I think this is a trend from psychotherapy. I need to rewatch The Century of the Self. Not that I have anything against psychotherapy or psychology and similar disciplines. It's just that according to that documentary and also according to people's misconceptions, these disciplines try to cure (fix) people who are not normal. And most fixers, even those who don't believe in psychology, go along with this trend. In reality a good psychologist doesn't try to fix a person but to help him in cooperation. One should try to understand the other person, understand why he or she goes through bad times and how that goes bad with the rest of the world, and discuss whether things could be evolved in a way that goes well enough with the individual and the society. And if it's not very possible, that's just fine, as long as the sufferer has gained a better view of where the problem lies and what are the disadvantages in this world. It's his/her own responsibility from now to choose which path to follow.
I wish I could summarize this view in a more concrete and simple to understand way. The keyword for me is approach. Do not bash the individual with what has to be done. People who are sensitive might get more saddened and dive further into negativity (thank you for "helping" :P). People who are more brute will just tell you to fuck off and then you have lost them. Attempt to listen to the individual and understand, try to imagine how they are living with their problems. Remember that the pain or anxiety they feel about things might be quite more or less strong than your own feelings. Even if we set aside the brain differences, just a different upbringing could make things more complicated and your simple logical steps might not work here.

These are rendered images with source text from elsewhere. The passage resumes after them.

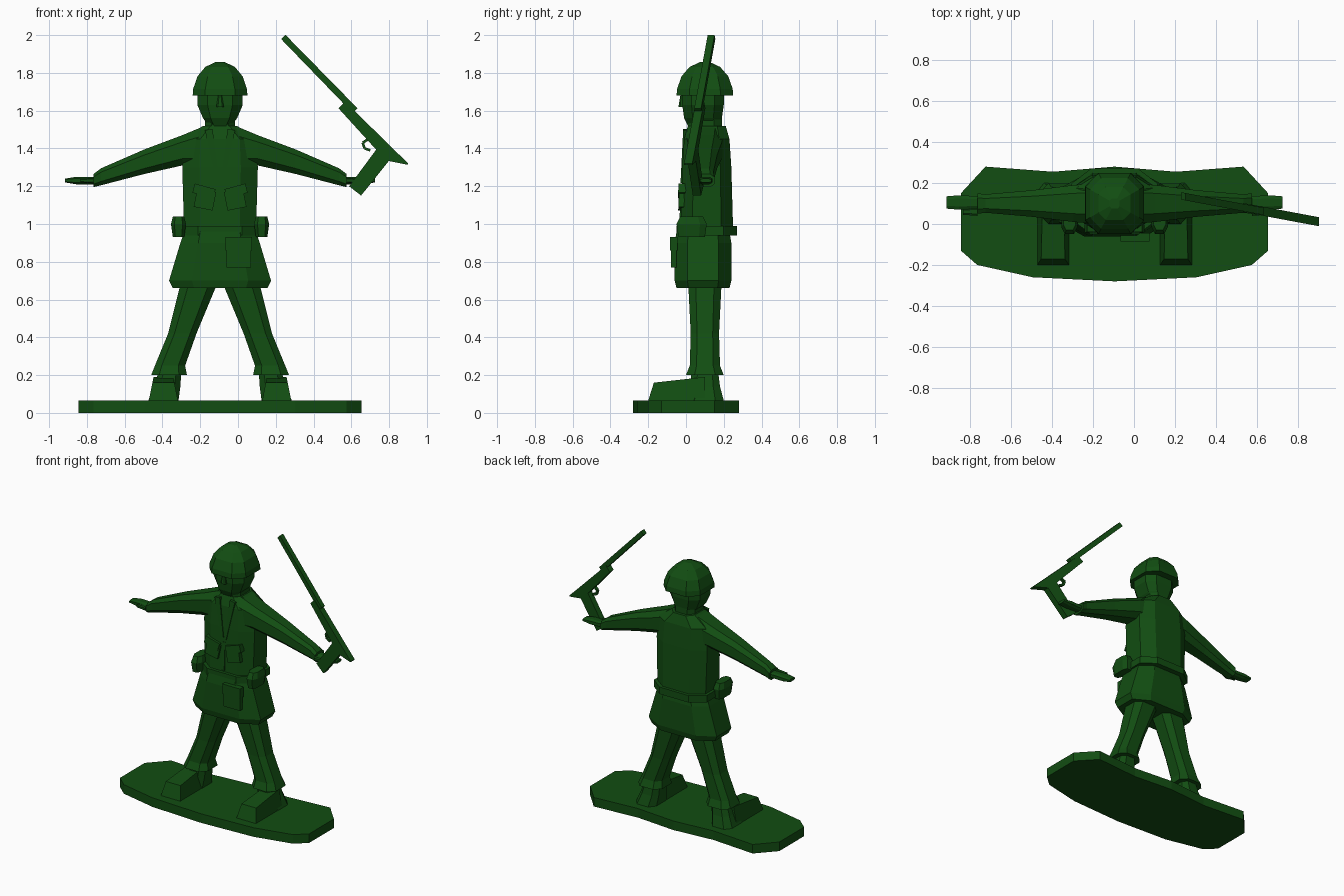
import bpy, bmesh
from math import sin, cos
from mathutils import Vector

if "Cube" in bpy.data.objects:
    bpy.data.objects.remove(bpy.data.objects["Cube"])

green = bpy.data.materials.new("dark green plastic")
green.use_nodes = True
plastic_color = (.006, .075, .006, 1)
green.diffuse_color = plastic_color
shader = green.node_tree.nodes["Principled BSDF"]
shader.inputs["Base Color"].default_value = plastic_color

FIGURE_CENTER = -.095
BASE_TOP = .065


def loft(name, rings, mirrored=False, origin=FIGURE_CENTER):
    """Skin a sequence of point rings, cap both ends, optionally mirror across the figure."""
    bm = bmesh.new()
    rows = [[bm.verts.new(point) for point in ring] for ring in rings]
    for lower, upper in zip(rows, rows[1:]):
        for index in range(len(lower)):
            previous = index - 1
            bm.faces.new((lower[previous], lower[index], upper[index], upper[previous]))
    bm.faces.new(rows[0])
    bm.faces.new(rows[-1])
    bmesh.ops.recalc_face_normals(bm, faces=bm.faces)
    mesh = bpy.data.meshes.new(name)
    bm.to_mesh(mesh)
    bm.free()
    mesh.materials.append(green)
    part = bpy.data.objects.new(name, mesh)
    part.location.x = origin
    bpy.context.collection.objects.link(part)
    if mirrored:
        part.modifiers.new("other side", "MIRROR").use_mirror_merge = False
    return part


def octagon(center, side_axis, depth_axis, flat=.55):
    """Eight-sided cross-section with chamfered corners."""
    quarter = [(1, flat), (flat, 1), (-flat, 1), (-1, flat)]
    opposite = [(-across, -along) for across, along in quarter]
    return [Vector(center) + Vector(side_axis) * across + Vector(depth_axis) * along
            for across, along in quarter + opposite]


def column(name, depth, levels, mirrored=False):
    """Stack octagons upward; each level is height, half width, half depth and optional offset."""
    rings = [octagon((sum(offset), depth, height), (half_width, 0, 0), (0, half_depth, 0))
             for height, half_width, half_depth, *offset in levels]
    return loft(name, rings, mirrored)


def limb(name, depth, sections):
    """Octagons along x; each section is reach, height, half height and half depth."""
    rings = [octagon((reach, depth, height), (0, half_depth, 0), (0, 0, half_height))
             for reach, height, half_height, half_depth in sections]
    return loft(name, rings, mirrored=True)


def beam(name, start, end, start_width, end_width, depth_rule, thickness, **options):
    """Tapered flat bar between two (x, z) points, lying on the surface given by depth_rule."""
    start, end = Vector(start), Vector(end)
    normal = (end - start).orthogonal().normalized()
    outline = [start + normal * start_width, start - normal * start_width,
               end - normal * end_width, end + normal * end_width]
    rings = [[(point.x, depth_rule(point) + shift, point.y) for point in outline]
             for shift in (-thickness, thickness)]
    return loft(name, rings, **options)


# Base slab, symmetric about the figure
half_outline = [(0, -.28), (.4, -.26), (.67, -.2), (.75, -.13),
                (.75, .15), (.63, .28), (.3, .255), (0, .28)]
other_half = [(-x, y) for x, y in reversed(half_outline[1:-1])]
loft("base", [[(x, y, height) for x, y in half_outline + other_half]
              for height in (0, BASE_TOP)])

# Jacket, skirt and belt
column("jacket", .11, [(.95, .19, .14), (1.3, .2, .13), (1.45, .19, .12), (1.52, .09, .1)])
column("jacket_skirt", .09, [(.66, .25, .14), (.7, .27, .15), (.9, .21, .15), (.96, .19, .14)])
column("belt", .11, [(.94, .21, .16), (.99, .21, .16)])
column("belt_pouches", .03, [(.93, .03, .07, .22), (1, .04, .08, .22), (1.04, .03, .06, .22)],
       mirrored=True)

# Neck, head and domed helmet
column("neck", .1, [(1.5, .08, .09), (1.6, .08, .09)])
column("head", .09, [(1.52, .06, .08), (1.56, .09, .1), (1.63, .12, .11), (1.7, .12, .11)])
column("nose", -.02, [(1.62, .02, .02), (1.68, .01, .01)])
column("helmet", .1, [(1.68 + .18 * sin(angle), .145 * cos(angle), .15 * cos(angle))
                      for angle in (0, .2, .6, 1, 1.4)])

# Arms, hands and thumbs
limb("arms", .1, [(.08, 1.41, .11, .1), (.2, 1.39, .08, .09), (.4, 1.33, .065, .065),
                  (.63, 1.25, .045, .045), (.67, 1.23, .035, .05)])
limb("hands", .105, [(.64, 1.23, .02, .03), (.76, 1.23, .02, .035), (.82, 1.23, .01, .03)])
limb("thumbs", .06, [(.67, 1.23, .015, .02), (.74, 1.23, .01, .015)])

# Trouser legs flaring at the hem
column("legs", .1, [(.72, .1, .09, .1), (.42, .075, .075, .2), (.25, .08, .08, .265),
                    (.2, .095, .1, .27)], mirrored=True)

# Boots: shaft, and a foot profile pinched toward the top
column("boot_shafts", .1, [(BASE_TOP, .08, .1, .3), (.14, .07, .08, .28), (.22, .06, .07, .265)],
       mirrored=True)
foot_profile = [(-.2, BASE_TOP), (-.17, .16), (.1, .19), (.1, BASE_TOP)]
loft("boot_feet", [[(.3 + side * (.09 - height * .2), y, height) for y, height in foot_profile]
                   for side in (-1, 1)], mirrored=True)


# Raised details on the jacket front
def chest_surface(point):
    return -.03 + (point.y - 1) * .05


def skirt_surface(point):
    return -.065


beam("lapels", (.01, 1.22), (.06, 1.5), .01, .02, chest_surface, .01, mirrored=True)
beam("chest_pockets", (.03, 1.12), (.13, 1.14), .05, .05, chest_surface, .015, mirrored=True)
beam("pocket_flaps", (.03, 1.16), (.14, 1.19), .025, .025, chest_surface, .02, mirrored=True)
beam("button_strip", (0, 1), (0, 1.2), .01, .01, chest_surface, .006)
beam("skirt_pocket", (.1, .77), (.1, .9), .065, .065, skirt_surface, .015)
beam("skirt_pocket_flap", (.1, .86), (.1, .93), .07, .07, skirt_surface, .02)


# Rifle in the left hand, its butt swung toward the front
def rifle_plane(point):
    return .18 - point.x * .187


def rifle_part(name, start, end, start_width, end_width, thickness=.022):
    return beam(name, start, end, start_width, end_width, rifle_plane, thickness, origin=0)


rifle_part("rifle_barrel", (.24, 1.99), (.62, 1.6), .016, .018, thickness=.018)
rifle_part("rifle_body", (.55, 1.63), (.8, 1.37), .025, .035)
rifle_part("rifle_butt_tip", (.76, 1.39), (.9, 1.317), .05, .004)
rifle_part("rifle_stock", (.62, 1.175), (.77, 1.37), .04, .045)
guard_path = [(.69, 1.45), (.66, 1.43), (.67, 1.4), (.7, 1.39)]
for guard_start, guard_end in zip(guard_path, guard_path[1:]):
    rifle_part("trigger_guard", guard_start, guard_end, .007, .007, thickness=.01)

At the end of all, don't be too obsessed about "fixing". The person might be just fine and your view about him or her might be skewed. You can approach and try to understand for bit, but then it's time to move along. Changes come slowly, you are not going to "fix" someone in one instance. And take the credit? Come on! It's the person who has slowly evolved after so many obstacles and sorrows that has succeeded into this. That's why it takes so long and that's why you can't just "fix" but only approach and maybe pass a part of your wisdom that might be naive or if it's not it takes time and it could just be an inspiration to the whole process. I think that another reason we perceive "fixing" wrongly, is every movie where at some tipping point a person reveals a deep wisdom (usually cliche stuff :) to another person, whose life suddenly changes from that particular moment. Ugh! As if all that was needed was a magic phrase! As if people could change that easily. Not taking in account the whole evolving process that should take in order for a person to change his habits or character. (and one could actually argue that he observed a sudden change in one of his friends or relatives, it is only external in my opinion and I believe there has to be a long hidden history of internal evolving process that lead to these results)
It would be a good food for thought how to extrapolate this 'approach, understand and spark evolution' method (instead of instantly fixing) for the world. All I see around me is people bitching. Bitching about the world, about the economy, the politicians, the other people who are all wrong except the people who are bitching (that goes recursive, lol :P). I think I like the Zen way (It might be a misunderstanding of what Zen means though, just my own feeling of it) and I believe if more people tried to get hold on this then the world could easily be a better place. Don't jump instantly into fighting. Pause for a while. Be patient. Understand the world, understand the people, instead of just blaming everyone without second thought. Clear your mind and start again.